By Monica Burns
How do you assess student learning online? How is it different from checking for understanding and giving feedback in a classroom? Over the past few months, so many of our conversations have shifted to focus on the best ways to support student learning at a distance. We have platforms that make communication and distribution of resources easier than in the past. When assessing online learning and providing feedback to students, we can use these digital spaces strategically. Without attempting to substitute or mimic past experiences, we can identify the “value add” or benefit of using digital spaces while building on the best practices.
In a traditional classroom setting, we know that a one-size fits all approach isn’t the best when it comes to assessment. In digital spaces, you can have students share their learning and respond to a question in different ways. For example, you might set up a journaling space for students to give responses to daily or weekly prompts. If you use a tool with audio, video, and voice-to-text options, students can pick how they respond to the prompt.
A tool like Book Creator lets students choose from a few different options for their response. The “value add” or benefit, is that you students can give you a response that helps you determine if they’ll need additional support regardless of the technology you use. So if you ask students to share a take away from a lesson, students can tell you with their voice, on video, or through text, and their preference of media may change throughout the week.
Make It Actionable
If you are giving students feedback on their work make sure it is relevant to the task and clear how they can take action. For example, if your students are creating an outline for a research project, feedback such as “great job” isn’t actionable. We know this is true in a traditional face-to-face classroom, and it is important to consider in online spaces as well. In a classroom setting a student might be able to ask a quick follow up question for clarification. In a virtual classroom, making feedback actionable requires a level of clarity at the start.
Review the feedback you give to students to make sure there is a clear action item. For example, if your students are working in a collaborative Google Doc, you might leave a comment with a general comment, such as “I like how you…” and an action item that also points them to a supporting digital resource. Continuing with the research example, you might review a student outline and provide an action item like:
- Watch this short video tutorial for information on citing sources [add your link]
- Review this list of tips for evaluating a website [add your link]
Personalization When Possible
Using the assessment data you collect provides an opportunity for more personalized learning pathways for students. Fellow ASCD author Eric Sheninger joined me for a conversation about remote learning earlier this year and he spoke about “focusing on elements of voice and choice, path, pace and place.” When collecting assessment data in a traditional classroom setting, we think about gathering resources and developing interventions for students. In a virtual space, we can also distribute resources to students based on the data we collect. This could include creating collections of books for students within a tool like Epic! or sharing a supporting tool like the apps from the Math Learning Center based on analysis of formative assessment data.

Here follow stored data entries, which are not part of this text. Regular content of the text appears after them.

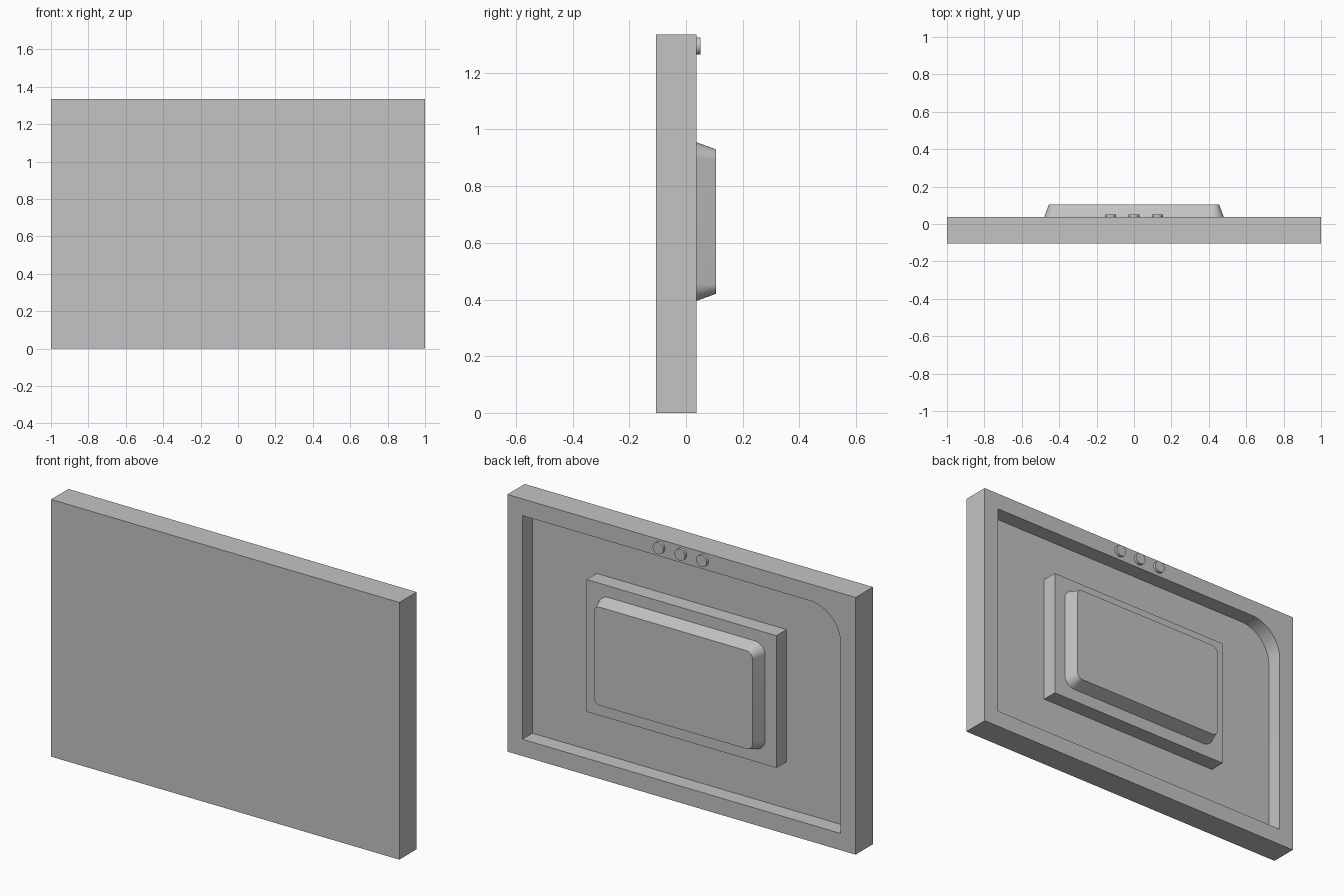
import bpy
import bmesh
from math import cos, sin, pi, radians

cube = bpy.data.objects.get("Cube")
if cube:
    bpy.data.objects.remove(cube, do_unlink=True)

grey = bpy.data.materials.new("plain_grey")
grey.use_nodes = True
grey.diffuse_color = (0.55, 0.55, 0.55, 1)
grey.node_tree.nodes["Principled BSDF"].inputs["Base Color"].default_value = grey.diffuse_color

HEIGHT = 1.335
MID = 0.672
FRONT, FLOOR, BACK, TOP = -0.105, -0.046, 0.037, 0.105


def rounded_rect(half_w, z0, z1, radii=(0, 0, 0, 0), steps=12):
    """Outline in x, z; radii run +x top, -x top, -x bottom, +x bottom."""
    corners = ((half_w, z1, 1, 1), (-half_w, z1, -1, 1),
               (-half_w, z0, -1, -1), (half_w, z0, 1, -1))
    points = []
    for i, (x, z, sx, sz) in enumerate(corners):
        r = radii[i]
        if r == 0:
            points.append((x, z))
            continue
        for k in range(steps + 1):
            a = pi / 2 * (i + k / steps)
            points.append((x - sx * r + r * cos(a), z - sz * r + r * sin(a)))
    return points


def loft(name, *sections):
    """Closed solid through (y, outline) sections."""
    bm = bmesh.new()
    rings = [[bm.verts.new((x, y, z)) for x, z in outline] for y, outline in sections]
    for a, b in zip(rings, rings[1:]):
        for i in range(len(a)):
            j = (i + 1) % len(a)
            bm.faces.new((a[i], a[j], b[j], b[i]))
    bm.faces.new(rings[0])
    bm.faces.new(rings[-1])
    bmesh.ops.recalc_face_normals(bm, faces=bm.faces)
    mesh = bpy.data.meshes.new(name)
    bm.to_mesh(mesh)
    bm.free()
    mesh.materials.append(grey)
    obj = bpy.data.objects.new(name, mesh)
    bpy.context.collection.objects.link(obj)
    return obj


def smooth(obj):
    bpy.ops.object.select_all(action="DESELECT")
    obj.select_set(True)
    bpy.context.view_layer.objects.active = obj
    bpy.ops.object.shade_smooth_by_angle(angle=radians(30))


# Panel with a recess cut into its back, one corner rounded
slab = rounded_rect(1, 0, HEIGHT)
panel = loft("panel", (FRONT, slab), (BACK, slab))
opening = rounded_rect(0.914, 0.087, HEIGHT - 0.087, (0, 0.18, 0, 0), 20)
cutter = loft("recess_cutter", (FLOOR, opening), (BACK + 0.1, opening))
cutter.hide_render = True
cut = panel.modifiers.new("recess", "BOOLEAN")
cut.operation = "DIFFERENCE"
cut.solver = "EXACT"
cut.object = cutter
bpy.context.view_layer.objects.active = panel
bpy.ops.object.modifier_apply(modifier=cut.name)
bpy.data.objects.remove(cutter, do_unlink=True)
smooth(panel)

# Square-edged block standing in the recess
block = rounded_rect(0.545, MID - 0.343, MID + 0.343)
loft("centre_block", (FLOOR, block), (BACK, block))

# Tapered pad with rounded corners on the block
base = rounded_rect(0.48, 0.395, 0.955, (0.06,) * 4)
crown = rounded_rect(0.455, 0.42, 0.93, (0.035,) * 4)
smooth(loft("tapered_pad", (BACK, base), (TOP, crown)))

# Three round buttons along the top of the rim
for side, x in (("left", 0.125), ("middle", 0), ("right", -0.125)):
    bpy.ops.mesh.primitive_cylinder_add(
        vertices=40, radius=0.03, depth=0.015,
        location=(x, BACK + 0.0075, 1.295), rotation=(pi / 2, 0, 0))
    button = bpy.context.object
    button.name = side + "_button"
    button.data.materials.append(grey)
    smooth(button)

In my new quick reference guide for ASCD, Distance Learning Essentials, there is a section on tips for giving students feedback. Although feedback should always be personal in the sense that it connects back to students and their needs, in an online environment this takes a different spin. Giving students feedback at a distance provides challenges for communicating tone. To make feedback in online learning spaces more personal, you might share a voice recording as a comment in a tool like Seesaw, or share a video response using Flipgrid.

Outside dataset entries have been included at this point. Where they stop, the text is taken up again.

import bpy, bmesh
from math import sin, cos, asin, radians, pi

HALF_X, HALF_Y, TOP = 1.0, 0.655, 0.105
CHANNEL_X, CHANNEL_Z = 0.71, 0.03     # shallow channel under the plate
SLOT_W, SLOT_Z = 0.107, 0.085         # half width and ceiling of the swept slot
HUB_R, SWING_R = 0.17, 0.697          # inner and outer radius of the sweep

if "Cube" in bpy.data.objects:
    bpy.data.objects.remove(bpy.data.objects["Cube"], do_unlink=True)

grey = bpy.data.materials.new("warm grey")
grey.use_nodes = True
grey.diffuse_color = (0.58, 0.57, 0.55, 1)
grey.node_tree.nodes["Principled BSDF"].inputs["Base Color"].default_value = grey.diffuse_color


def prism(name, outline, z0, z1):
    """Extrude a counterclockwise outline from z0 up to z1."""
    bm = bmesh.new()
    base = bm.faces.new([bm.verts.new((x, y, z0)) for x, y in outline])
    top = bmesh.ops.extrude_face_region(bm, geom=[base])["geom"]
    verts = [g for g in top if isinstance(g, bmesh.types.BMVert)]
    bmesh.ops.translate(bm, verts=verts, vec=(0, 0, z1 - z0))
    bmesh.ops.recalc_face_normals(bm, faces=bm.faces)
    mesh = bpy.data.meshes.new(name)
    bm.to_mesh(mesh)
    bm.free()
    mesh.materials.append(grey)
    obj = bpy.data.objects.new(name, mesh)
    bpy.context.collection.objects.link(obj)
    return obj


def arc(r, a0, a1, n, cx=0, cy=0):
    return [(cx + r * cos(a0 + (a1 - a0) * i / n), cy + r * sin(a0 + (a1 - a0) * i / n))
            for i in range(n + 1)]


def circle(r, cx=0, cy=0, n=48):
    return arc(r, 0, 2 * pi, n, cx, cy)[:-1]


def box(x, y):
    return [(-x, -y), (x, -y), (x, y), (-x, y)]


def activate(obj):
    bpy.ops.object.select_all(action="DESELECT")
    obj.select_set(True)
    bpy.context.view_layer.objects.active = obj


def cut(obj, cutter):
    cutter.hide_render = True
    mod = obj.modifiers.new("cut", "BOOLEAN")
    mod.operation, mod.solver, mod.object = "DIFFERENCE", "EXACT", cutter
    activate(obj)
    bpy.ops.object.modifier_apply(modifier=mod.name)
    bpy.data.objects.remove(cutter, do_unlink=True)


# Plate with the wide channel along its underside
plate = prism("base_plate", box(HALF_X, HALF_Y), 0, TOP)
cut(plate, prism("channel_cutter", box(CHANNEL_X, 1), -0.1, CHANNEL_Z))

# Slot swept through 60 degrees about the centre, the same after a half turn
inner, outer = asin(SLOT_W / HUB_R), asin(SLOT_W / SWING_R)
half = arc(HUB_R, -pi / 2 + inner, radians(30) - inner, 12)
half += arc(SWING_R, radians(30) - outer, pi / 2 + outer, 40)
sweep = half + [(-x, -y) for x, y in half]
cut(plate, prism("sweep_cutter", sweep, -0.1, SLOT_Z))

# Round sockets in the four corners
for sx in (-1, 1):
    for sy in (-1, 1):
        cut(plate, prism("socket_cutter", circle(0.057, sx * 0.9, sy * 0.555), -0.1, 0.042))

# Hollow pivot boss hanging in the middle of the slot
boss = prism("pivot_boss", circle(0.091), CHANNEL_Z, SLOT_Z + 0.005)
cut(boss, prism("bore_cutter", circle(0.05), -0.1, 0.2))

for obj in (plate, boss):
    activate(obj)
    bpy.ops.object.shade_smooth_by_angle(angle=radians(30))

Establish a Routine
Try using a similar routine at the end of each live (synchronous) meeting with students, or introduce a weekly assessment routine students can participate in during self-paced learning experiences. For example, you might set up a Padlet space for students to respond to a prompt at the end of every live session. Alternatively, you could set up the same space for students to post questions each week that you can bring into follow up discussions.
Timely feedback is essential in all classrooms and when there are lots of moving parts in an online space, maintaining a consistent routine for feedback is important for everyone. You might decide that you block off time for reviewing student work each day and leaving feedback as opposed to reviewing student submissions the moment they come in. This can help you set dedicated time for giving feedback, and help set an expectation for students that they will hear from you within a set time frame.
As you assess online learning, flexibility and responsiveness is key. You can pivot if a routine isn’t working the way you would like it to, you can provide options for how students respond, and you can tailor your feedback so that it crosses the physical distance between you and your students this year.
About the author
Monica Burns (@classtechtips) is the author of Tasks Before Apps: Designing Rigorous Learning in a Tech-Rich Classroom (ASCD, 2017), the founder of ClassTechTips.com, and an ASCD Faculty member.